‘Ōlelo Hawai‘i Experiences Resurgence and Growth
Sparked by the Hawaiian renaissance of the 1970s and by the Hawaiian language immersion education movement of the 1980s, ʻōlelo Hawaiʻi is slowly being recognized in the wider community as an important part of life here in Hawaiʻi.

Pō Kāne: When Spirits Haunt the Night
Stories and sayings proclaim that on pō Kāne, “ke māʻau nei nā ʻeʻepa o ka pō,” that the strange and wondrous creatures of the night are out and about.

Lonoikamakahiki: Celebrating the Season
Explore this collection of articles to learn more about how Makahiki was observed in ancient times and why it remains significant in our Hawaiian world today.

Makahiki: The Rise of Makali‘i Marks a Hawaiian New Year
Makaliʻi is known throughout the world by different names and plays an important role in marking the passage of time for many of the world’s cultures.

Supression of Hawaiian Culture at Kamehameha Schools
One of the first orders William Oleson gave at Kamehameha was to ban the Hawaiian language.

Makahiki: Kōnane - Simple Board Game or Battle Simulator?
Kōnane is about options—to be the only one with a move left, to be the one with options.

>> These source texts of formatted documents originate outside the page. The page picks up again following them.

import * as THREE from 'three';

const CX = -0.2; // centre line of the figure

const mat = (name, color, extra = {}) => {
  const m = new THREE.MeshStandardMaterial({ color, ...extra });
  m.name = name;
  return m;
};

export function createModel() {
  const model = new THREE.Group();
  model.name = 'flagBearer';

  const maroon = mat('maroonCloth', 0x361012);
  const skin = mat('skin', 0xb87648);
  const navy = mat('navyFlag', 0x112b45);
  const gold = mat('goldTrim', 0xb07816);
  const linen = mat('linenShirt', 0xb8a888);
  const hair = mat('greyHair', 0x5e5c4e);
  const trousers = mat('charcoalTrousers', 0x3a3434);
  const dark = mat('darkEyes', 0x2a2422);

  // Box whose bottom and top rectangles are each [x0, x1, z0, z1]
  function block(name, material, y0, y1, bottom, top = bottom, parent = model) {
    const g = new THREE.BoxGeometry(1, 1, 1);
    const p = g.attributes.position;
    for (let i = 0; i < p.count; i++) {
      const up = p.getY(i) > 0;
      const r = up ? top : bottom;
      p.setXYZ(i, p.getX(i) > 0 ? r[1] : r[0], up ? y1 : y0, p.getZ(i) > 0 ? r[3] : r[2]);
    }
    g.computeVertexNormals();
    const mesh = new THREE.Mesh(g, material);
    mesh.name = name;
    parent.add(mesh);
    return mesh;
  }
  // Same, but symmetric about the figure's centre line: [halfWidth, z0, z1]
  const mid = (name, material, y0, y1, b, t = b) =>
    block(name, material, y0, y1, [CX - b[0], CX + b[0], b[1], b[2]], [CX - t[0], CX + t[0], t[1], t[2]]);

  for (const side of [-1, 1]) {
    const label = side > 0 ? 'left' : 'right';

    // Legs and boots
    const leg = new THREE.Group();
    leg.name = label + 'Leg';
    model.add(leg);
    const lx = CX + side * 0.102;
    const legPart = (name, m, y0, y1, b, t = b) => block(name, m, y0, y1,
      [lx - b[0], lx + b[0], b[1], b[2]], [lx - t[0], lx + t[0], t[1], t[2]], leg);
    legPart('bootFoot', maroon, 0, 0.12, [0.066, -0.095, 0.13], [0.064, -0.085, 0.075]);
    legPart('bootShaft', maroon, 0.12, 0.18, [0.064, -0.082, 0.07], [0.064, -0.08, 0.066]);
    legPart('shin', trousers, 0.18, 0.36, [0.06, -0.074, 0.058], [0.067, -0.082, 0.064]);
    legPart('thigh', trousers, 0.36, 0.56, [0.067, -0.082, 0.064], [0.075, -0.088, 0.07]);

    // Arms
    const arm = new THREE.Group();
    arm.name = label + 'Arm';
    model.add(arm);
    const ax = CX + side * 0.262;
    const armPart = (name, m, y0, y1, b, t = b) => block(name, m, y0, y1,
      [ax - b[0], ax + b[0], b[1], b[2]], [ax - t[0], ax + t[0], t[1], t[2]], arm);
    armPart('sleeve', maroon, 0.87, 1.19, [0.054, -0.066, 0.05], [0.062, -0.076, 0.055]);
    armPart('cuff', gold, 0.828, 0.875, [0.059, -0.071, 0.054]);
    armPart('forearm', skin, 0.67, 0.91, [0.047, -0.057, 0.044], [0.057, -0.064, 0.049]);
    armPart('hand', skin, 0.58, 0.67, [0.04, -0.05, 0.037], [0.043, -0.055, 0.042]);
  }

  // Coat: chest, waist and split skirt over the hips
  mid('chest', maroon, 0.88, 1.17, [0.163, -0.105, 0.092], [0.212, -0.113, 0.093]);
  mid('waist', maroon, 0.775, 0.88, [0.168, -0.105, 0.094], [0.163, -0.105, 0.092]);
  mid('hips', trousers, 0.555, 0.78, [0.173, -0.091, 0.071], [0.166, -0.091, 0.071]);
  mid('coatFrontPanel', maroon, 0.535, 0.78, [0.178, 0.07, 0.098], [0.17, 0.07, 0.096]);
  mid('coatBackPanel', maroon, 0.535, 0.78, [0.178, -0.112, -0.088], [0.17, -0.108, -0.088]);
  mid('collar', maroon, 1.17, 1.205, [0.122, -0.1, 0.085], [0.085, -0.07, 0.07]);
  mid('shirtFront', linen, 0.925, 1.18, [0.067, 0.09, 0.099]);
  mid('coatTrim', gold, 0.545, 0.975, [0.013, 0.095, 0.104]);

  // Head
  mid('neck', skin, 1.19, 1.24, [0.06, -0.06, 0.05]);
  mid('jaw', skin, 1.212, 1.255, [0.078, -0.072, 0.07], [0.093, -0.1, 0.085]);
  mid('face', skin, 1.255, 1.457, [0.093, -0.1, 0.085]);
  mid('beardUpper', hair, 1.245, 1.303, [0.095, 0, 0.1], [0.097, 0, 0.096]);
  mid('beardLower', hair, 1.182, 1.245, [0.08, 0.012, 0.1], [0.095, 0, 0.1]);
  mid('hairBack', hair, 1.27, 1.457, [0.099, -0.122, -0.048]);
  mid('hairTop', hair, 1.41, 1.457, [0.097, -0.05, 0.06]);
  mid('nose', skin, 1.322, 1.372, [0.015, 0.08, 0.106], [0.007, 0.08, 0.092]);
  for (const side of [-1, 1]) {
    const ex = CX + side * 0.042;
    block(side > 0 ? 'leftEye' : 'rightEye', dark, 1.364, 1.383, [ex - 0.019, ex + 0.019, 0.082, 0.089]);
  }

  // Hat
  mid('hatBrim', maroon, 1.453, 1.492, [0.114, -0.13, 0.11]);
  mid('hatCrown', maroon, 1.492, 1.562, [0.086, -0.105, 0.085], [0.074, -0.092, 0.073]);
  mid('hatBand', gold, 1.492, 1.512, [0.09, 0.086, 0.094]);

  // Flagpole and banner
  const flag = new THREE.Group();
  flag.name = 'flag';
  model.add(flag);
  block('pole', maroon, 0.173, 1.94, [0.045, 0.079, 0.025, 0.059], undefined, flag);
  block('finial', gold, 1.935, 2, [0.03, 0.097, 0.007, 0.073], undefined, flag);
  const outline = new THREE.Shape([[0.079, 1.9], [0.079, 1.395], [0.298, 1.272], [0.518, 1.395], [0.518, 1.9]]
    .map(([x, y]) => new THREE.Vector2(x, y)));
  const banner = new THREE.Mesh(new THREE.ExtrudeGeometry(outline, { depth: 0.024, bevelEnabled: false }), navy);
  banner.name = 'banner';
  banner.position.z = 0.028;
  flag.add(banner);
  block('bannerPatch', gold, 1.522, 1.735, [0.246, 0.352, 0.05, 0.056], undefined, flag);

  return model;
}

Echoing Wahi Kūpuna
Wahi kūpuna often make profound statements on their own—echoes from the actions of kūpuna kahiko.

Welo ka Hae Hawai‘i
It is late, dark, and cold when our bus finally pulls into the gravel lot at the village of Poindimie, New Caledonia.

Te Reo Kotahitanga (The Voice of Unity): Cultural Conflict, Native Identity, and Unity in Māori Literature
Colonialism often robs the colonized of valued possessions; political power, social prowess, land, and livelihood are only a few of them.

May the Hawaiian Language Live Forever
I realize that in Hawai‘i we have lost a lot, but it is not too late to save our language.

Makahiki: An Overview
The rising of Makaliʻi (the constellation Pleiades) at sunset marks the beginning of the Hawaiian new year, known as Makahiki.

Makahiki: Let the Games Begin
Although they may appear to be frivolous fun, "Makahiki games," are well-designed exercises that develop physical, mental, and spiritual strength.

Language Builds Identity and Perpetuates Culture
If the mother tongue of a people were to disappear, so too would those people disappear.

Makahiki: A Season of Giving and Growing
During the time of Makahiki, there was great emphasis placed on the importance of ho‘okupu and ‘auhau.

Makahiki: A Change of Season
Makahiki provided a venue for makaʻāinana to present their best works and perform feats of athleticism before their akua and aliʻi.

Pacific Experiences: Native Dance, Performance, and Education
Ngaria and Tony Walker use kapa haka as an incentive to push their students in school academics.

Pacific Experiences: Tourism, and the Intersection of Native Business & Culture
Andrew Te Whaiti talks about some of his experiences as CEO of Te Puia, an institution dedicated to preserving and fostering Māori culture, crafts, and arts.

Pacific Experiences: Native Filmmaking
Rawiri Paratene, a Māori actor acclaimed for his role in the Whale Rider, discusses the movie and various cultural themes featured therein.

Pacific Experiences: Native Art and Evolution
Lyonel Grant, Māori carver, sculptor, and designer, was an artist in residence for over two months at the University of Hawai‘i at Mānoa.

Pacific Experiences: Finding Justice for the Māori People
Hoturoa Barclay-Kerr plans to lead another generation of Māori into adulthood with a better understanding of their history and future.

Pacific Experiences: Native Carving, Canoe Making, and Life in Huahine
Marirai "Freddy" Tauotaha, son of Puaniho Tauotaha, is a master canoe carver and paddler of international renown.